It seems there’s a Day for everything. World Book Day, International Woman’s Day, Earth Day, Father’s Day, People who like to drink their gin and tonic through a straw Day (ok…so I made that one up, but there should be). June 5th was World Environment Day. I’m not even sure what that means. Our world is our environment, and vice versa. But enough of pedantic semantics. The theme of World Environment Day 2013 was Think.Eat.Save. A simple message, but open to interpretation. The purpose of the Day was to get people to think about their food choices – the foods they eat and the foods they waste. A time to ask ourselves: Where does my food come from? Has it been sustainably produced? Has it been equitably produced? Do my food choices have long term impacts on the environment and on the livelihoods of producers – farmers and farm labourers, and employees in food processing industries. Do my food choices result in unsustainable irrigation practices, in reductions in biodiversity through the transformation of land for monoculture? Do animals live lives of suffering in the production of the meat and diary products that I consume? Does my food travel far?
We need to ask these questions, and many more besides. Most of us have become far too disconnected from the foods that we eat. The sugar snap peas or the gammon joint (to name two things currently residing in Carina’s fridge) that we so carelessly throw into the shopping trolly at the supermarket has a life history and is entangled in complex webs of production, in relationships between farm workers and farm owners, in relationships between humans and farm animals, in the pharmaceutical companies that supply seeds and herbicides, pesticides and antibiotics, in food manufacturers and in supermarket chains. The sugar snap and the gammon are the products of all those complex, and often unequal and unjust, relationships and processes.We also need to think about our positon in the food web. We are not the end product. In the UK, 50% of all food waste comes from homes. That’s 7.2 million tonnes of food wasted by households in the UK each year. The Love Food Hate Waste campaign estimates that the average household throws away £50 worth of food every month. EVERY MONTH. We buy more than we can eat and throw it away when it goes off. And we prepare more than we can eat and throw away the left-overs. Not only is all that waste environmentally detrimental – from the perspectives of both over production and waste disposal – it is detrimental to our bank balances. When we throw food away, we are throwing our hard earned money in the bin.
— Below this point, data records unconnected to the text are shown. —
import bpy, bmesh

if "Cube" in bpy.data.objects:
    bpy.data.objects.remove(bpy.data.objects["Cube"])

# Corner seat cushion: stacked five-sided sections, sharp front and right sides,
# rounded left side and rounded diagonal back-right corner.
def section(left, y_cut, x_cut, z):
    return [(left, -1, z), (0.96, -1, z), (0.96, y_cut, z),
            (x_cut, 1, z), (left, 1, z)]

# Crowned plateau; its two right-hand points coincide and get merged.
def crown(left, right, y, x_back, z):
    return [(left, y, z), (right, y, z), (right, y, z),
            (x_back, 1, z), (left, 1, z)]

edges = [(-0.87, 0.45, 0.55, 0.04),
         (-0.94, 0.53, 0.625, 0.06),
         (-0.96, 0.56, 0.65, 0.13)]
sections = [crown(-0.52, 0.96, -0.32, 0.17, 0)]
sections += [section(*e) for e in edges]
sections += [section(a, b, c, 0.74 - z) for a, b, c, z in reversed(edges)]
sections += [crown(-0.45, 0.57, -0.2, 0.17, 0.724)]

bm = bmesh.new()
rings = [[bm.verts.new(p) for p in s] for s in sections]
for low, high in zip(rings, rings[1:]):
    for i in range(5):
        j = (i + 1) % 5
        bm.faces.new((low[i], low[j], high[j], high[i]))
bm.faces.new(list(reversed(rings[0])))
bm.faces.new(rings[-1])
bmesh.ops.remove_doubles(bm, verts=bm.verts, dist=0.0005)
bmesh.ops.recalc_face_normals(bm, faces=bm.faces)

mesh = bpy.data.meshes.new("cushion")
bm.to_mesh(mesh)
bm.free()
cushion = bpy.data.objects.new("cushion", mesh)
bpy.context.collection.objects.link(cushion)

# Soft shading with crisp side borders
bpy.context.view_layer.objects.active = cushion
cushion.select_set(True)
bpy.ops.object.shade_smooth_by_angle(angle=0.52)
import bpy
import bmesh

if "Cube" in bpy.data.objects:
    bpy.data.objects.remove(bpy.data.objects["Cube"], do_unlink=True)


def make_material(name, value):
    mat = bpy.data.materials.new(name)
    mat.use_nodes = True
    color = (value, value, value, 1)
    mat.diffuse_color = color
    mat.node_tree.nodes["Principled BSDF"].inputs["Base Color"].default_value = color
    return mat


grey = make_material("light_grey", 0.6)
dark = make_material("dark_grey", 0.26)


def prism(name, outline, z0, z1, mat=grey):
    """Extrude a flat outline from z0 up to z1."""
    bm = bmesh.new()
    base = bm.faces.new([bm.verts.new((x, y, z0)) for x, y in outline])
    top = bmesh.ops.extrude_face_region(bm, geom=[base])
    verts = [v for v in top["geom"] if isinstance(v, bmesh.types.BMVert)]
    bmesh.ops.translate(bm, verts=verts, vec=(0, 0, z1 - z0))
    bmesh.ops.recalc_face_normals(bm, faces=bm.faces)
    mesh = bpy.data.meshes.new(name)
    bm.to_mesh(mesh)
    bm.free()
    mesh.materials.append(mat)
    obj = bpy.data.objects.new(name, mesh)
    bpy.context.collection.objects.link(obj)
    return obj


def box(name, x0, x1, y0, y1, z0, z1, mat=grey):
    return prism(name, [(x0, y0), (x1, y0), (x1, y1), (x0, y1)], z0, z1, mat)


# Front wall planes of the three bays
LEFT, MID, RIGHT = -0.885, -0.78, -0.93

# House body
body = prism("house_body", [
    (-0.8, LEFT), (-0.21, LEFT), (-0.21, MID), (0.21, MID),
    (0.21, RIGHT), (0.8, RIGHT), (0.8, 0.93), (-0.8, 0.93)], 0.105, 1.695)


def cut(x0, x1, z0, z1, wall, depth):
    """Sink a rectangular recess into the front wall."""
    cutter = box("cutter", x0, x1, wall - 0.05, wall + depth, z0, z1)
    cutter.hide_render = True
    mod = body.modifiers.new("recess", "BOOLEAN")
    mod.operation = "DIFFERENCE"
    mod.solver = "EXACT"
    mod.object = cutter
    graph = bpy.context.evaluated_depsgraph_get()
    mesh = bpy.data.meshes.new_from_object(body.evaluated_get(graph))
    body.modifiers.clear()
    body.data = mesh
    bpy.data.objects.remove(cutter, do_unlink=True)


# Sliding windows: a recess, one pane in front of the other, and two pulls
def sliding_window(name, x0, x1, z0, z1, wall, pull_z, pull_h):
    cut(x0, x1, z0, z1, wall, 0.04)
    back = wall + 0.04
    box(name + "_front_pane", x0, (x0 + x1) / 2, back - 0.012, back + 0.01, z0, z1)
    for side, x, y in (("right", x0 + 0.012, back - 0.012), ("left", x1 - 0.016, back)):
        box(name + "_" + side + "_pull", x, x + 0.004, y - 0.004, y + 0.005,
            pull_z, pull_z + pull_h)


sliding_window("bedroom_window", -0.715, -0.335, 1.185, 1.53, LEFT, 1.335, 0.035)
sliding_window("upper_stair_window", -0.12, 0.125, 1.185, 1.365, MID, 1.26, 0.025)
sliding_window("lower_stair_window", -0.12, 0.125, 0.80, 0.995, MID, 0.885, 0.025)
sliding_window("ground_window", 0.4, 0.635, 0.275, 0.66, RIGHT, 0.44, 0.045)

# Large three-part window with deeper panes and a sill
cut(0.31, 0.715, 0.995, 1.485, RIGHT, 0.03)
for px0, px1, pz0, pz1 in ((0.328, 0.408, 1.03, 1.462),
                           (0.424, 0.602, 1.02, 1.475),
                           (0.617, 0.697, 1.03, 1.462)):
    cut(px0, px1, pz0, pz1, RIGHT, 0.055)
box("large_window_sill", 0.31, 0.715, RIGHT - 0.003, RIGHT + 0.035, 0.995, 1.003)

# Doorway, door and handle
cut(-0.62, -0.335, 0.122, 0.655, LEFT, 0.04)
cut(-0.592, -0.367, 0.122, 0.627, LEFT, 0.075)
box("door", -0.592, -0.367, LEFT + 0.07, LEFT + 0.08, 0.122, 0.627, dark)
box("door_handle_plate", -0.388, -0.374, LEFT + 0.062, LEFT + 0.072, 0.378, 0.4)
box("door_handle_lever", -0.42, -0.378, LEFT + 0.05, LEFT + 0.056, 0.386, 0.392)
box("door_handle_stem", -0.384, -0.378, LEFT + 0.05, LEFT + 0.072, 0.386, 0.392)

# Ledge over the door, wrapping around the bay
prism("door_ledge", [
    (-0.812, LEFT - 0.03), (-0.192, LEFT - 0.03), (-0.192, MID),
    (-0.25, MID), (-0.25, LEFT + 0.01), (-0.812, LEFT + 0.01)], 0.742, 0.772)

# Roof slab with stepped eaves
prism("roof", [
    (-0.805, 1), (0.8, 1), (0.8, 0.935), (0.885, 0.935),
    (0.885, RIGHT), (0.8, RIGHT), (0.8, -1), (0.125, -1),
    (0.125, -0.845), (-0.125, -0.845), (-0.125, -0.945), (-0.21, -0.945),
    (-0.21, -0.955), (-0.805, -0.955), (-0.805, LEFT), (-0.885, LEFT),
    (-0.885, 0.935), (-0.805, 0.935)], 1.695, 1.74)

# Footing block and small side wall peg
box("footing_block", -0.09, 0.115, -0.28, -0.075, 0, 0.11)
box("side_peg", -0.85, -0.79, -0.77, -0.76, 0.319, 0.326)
But the good news is that it’s easy to live by the motto Think.Eat.Save. In an ideal world we would all grow or hunt and fish and gather our food, or produce food co-operatively in our local neighbourhoods. In reality, that’s not going to happen. But there are a few easy things we can all do:
1. Plan meals and write a shopping list. Before you shop, plan your meals and only buy the ingredients you need. Planning massively reduces waste.
2. Buy foods that are locally in season. Our vegetables and fruits come into season at different times of year. Don’t buy rhubarb from Peru in October. Ask yourself ‘Do I really need it, right now?’ Wait until summer to buy locally-grown rhubarb – or apples, strawberries, asparagus, etc. That’s how we did things when I was a kid. Not only did we not suffer because of it, we relished those foods that were only available at certain times of the year. They were all the more special for their short-lived availability.3. Eat less meat. I love meat, but you know what’s great about eating less meat? It tastes even better if you haven’t had any for a few days. Eating less meat is healthier for the planet, healthier for you, and its cheaper. And when you do buy meat, pay a little bit more, for meat that has been ethically and sustainably produced.
Now, I know there are nay-sayers who will say ‘yeah but…’ and come up with a million excuses not to do this. What about all those foods and drinks we love that can’t be produced locally. You expect me to live without coffee, tea, cucumber, chocolate, rice, etc.
No. I don’t. Here’s what I’m saying. Think.Eat.Save. Think about what you eat. Don’t be mindless. Don’t walk up and down the supermarket aisles like a zombie..or a sheep. Stop. Read labels. Think. Make positve choices. Choose your battles against environmental degradation and human injustice. Savour your food. Love your food. The planet will thank you, your bank balance will thank you, and your taste buds will thank you.